This isn’t stopping event planners, though. Many conferences are now being moved online, especially tech conferences frequented by professionals who aren’t shy about video-calling their way into networking opportunities. Online events aren’t new, but the phenomenon of large conferences being converted into remote gatherings within a short span of time is pretty specific to the moment we’re living in. For a lot of these events, it’s simply a process of offering recordings of the presentations they would’ve had in person, the breakout sessions and keynotes converted into webinars and some live streamed content. But what about more immersive experiences, conferences or trade shows where you might network, gather leads, exhibit? They aren’t being stopped, either. Some of the most interactive events, such as huge art galleries, are moving online for the duration of the pandemic, too.
Though much of the in person contact will be missed, there are some pros to both hosting and attending an online event. They’re extremely accessible wherever you are, saving time, money and energy spent on traveling. Tickets are reduced price if not free. Even if there’s still a registration cost, you won’t have to pay for hotel rooms, airfare, or other transportation needs like car rentals or taxis.

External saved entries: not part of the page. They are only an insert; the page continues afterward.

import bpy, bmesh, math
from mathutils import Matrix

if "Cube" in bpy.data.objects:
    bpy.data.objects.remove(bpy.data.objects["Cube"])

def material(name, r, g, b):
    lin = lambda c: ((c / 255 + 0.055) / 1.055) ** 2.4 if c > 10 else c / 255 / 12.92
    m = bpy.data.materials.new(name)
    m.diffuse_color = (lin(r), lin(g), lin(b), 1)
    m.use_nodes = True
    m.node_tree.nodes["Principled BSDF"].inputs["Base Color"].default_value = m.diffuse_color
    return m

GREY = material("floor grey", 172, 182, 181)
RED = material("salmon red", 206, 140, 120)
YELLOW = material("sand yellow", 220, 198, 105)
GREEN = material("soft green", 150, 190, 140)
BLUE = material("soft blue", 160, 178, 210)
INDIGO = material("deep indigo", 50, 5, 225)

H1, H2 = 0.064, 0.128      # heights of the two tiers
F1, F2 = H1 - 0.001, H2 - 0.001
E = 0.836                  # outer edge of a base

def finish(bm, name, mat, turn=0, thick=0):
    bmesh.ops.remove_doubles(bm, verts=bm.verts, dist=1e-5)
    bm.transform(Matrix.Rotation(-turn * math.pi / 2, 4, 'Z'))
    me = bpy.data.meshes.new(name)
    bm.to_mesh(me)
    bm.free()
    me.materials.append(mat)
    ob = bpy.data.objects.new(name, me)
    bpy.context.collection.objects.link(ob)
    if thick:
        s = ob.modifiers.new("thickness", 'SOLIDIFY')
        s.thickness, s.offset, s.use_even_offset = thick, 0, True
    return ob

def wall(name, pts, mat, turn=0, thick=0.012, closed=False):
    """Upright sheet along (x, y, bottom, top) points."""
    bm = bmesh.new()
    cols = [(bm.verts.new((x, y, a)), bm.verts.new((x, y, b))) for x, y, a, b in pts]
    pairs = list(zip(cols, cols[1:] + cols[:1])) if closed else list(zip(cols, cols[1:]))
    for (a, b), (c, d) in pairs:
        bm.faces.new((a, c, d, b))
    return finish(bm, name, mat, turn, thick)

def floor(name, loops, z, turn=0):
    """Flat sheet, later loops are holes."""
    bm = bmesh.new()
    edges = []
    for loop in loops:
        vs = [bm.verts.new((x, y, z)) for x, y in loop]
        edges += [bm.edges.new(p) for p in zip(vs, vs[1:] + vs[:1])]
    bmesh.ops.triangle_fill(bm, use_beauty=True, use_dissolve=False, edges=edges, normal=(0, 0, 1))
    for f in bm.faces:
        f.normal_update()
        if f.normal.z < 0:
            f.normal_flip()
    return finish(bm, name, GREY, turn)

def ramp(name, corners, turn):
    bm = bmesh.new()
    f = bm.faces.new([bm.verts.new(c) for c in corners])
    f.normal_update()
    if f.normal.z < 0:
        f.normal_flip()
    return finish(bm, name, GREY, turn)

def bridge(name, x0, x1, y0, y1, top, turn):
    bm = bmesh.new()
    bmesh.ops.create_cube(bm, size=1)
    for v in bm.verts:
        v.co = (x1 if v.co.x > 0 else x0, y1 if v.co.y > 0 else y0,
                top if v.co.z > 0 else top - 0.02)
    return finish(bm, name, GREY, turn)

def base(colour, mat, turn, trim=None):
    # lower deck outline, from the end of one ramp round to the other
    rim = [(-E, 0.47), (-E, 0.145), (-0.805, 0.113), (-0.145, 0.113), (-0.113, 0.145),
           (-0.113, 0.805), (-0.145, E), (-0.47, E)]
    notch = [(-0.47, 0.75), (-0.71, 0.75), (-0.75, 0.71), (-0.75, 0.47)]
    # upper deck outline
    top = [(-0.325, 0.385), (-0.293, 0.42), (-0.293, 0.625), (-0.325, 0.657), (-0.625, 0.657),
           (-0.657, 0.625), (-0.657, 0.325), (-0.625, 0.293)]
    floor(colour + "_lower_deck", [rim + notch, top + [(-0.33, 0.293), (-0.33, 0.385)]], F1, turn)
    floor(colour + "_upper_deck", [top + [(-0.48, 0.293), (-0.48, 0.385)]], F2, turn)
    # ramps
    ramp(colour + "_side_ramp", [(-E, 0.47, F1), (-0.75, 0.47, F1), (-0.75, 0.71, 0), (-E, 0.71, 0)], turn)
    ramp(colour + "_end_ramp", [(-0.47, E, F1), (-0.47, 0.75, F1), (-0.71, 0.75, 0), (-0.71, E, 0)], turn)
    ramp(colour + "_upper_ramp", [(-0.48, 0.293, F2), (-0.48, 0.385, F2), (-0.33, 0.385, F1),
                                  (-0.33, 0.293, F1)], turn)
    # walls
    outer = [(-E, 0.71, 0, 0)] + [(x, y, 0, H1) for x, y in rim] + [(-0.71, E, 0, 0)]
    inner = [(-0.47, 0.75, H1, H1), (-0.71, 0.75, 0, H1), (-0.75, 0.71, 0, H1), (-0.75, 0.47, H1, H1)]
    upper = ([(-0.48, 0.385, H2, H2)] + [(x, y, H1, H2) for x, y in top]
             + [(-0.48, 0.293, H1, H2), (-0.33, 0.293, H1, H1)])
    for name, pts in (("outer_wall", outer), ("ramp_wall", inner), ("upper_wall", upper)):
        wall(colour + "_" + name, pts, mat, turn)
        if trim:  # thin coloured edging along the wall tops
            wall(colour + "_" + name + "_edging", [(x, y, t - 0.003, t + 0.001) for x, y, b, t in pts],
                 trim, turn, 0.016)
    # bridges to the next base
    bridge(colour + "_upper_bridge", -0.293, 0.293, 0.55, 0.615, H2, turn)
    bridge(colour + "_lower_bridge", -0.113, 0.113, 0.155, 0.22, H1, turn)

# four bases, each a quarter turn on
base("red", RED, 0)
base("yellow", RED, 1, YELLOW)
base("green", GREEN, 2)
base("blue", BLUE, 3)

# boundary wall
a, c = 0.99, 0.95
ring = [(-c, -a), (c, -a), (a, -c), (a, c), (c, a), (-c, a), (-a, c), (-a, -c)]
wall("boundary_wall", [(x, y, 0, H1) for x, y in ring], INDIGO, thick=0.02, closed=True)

Virtual events are better for the environment – no stacks of paper flyers and name badges and piles of plastic swag. And they’re quite flexible for the audience since you could come and go as your schedule allows. If you want to check out an online event, you’d probably have an easier time getting approval to go than you would for a week-long conference.
So when things go “back to normal,” will virtual conferences go back into hiding in the darkest corners of the internet, or will they stick around? With all the positive aspects of online events, perhaps they can exist alongside in person meetings in harmony. A lot will depend on the attitude at large when people can meet in person again. Will most of us be anxious to get together with others, tired of quarantine and ready to network? Or will we be cautious about gathering in large groups and slow to want to get back into the old way of doing things?
Pretty much all conferences of any industry are moving online for the first time right now, so event planners are having to find new ways of measuring success. This year is becoming one long trial run for any future virtual gatherings. And there is a new industry boom happening currently: the online event industry. Yes, there are platforms devoted entirely to hosting such things, and they existed before the pandemic erupted in early 2020. As one might expect, their numbers were relatively low. Now they can hardly keep up with increased demand in the tens of thousands on waitlists to use their products. When in person events become possible again, these platforms will still be around to offer their services, so if some conferences find success in the online format, there’s no reason to think they can’t continue virtually.
With all that being said, in person events will not be gone forever. The value of face-to-face contact cannot be understated. The solid combination of body language, facial expressions, and verbal inflection creates such a strong style of communication that can’t be totally replicated virtually. Networking efforts are generally more successful when individuals can exchange looks and handshakes. There are simply more ways to interact with one another in person than online when maintaining those three facets of face-to-face contact. So while attendees are interacting via video chat in large groups, and perhaps individually via chat messaging at the same time, this can’t totally replicate what can be gained from meeting others at a traditional conference. For the duration of the current pandemic, however, the health and safety of everyone has to come first.
If you’d like to experience an online event for yourself, consider joining the FreeSWITCH team at ClueCon Deconstructed, a conference by developers, for developers. This year, ClueCon will be held virtually on August 4-6. It’s free to attend, and we’re making it as interactive as possible – an online version of our Coder Games hack-a-thon, trivia, swag, raffles, networking rooms where you can hang out and chat, on top of a selection of awesome speakers. We’ll certainly be going back to the in person format as soon as we are able, so check out this virtual version of ClueCon while it’s still possible! Click here to register today!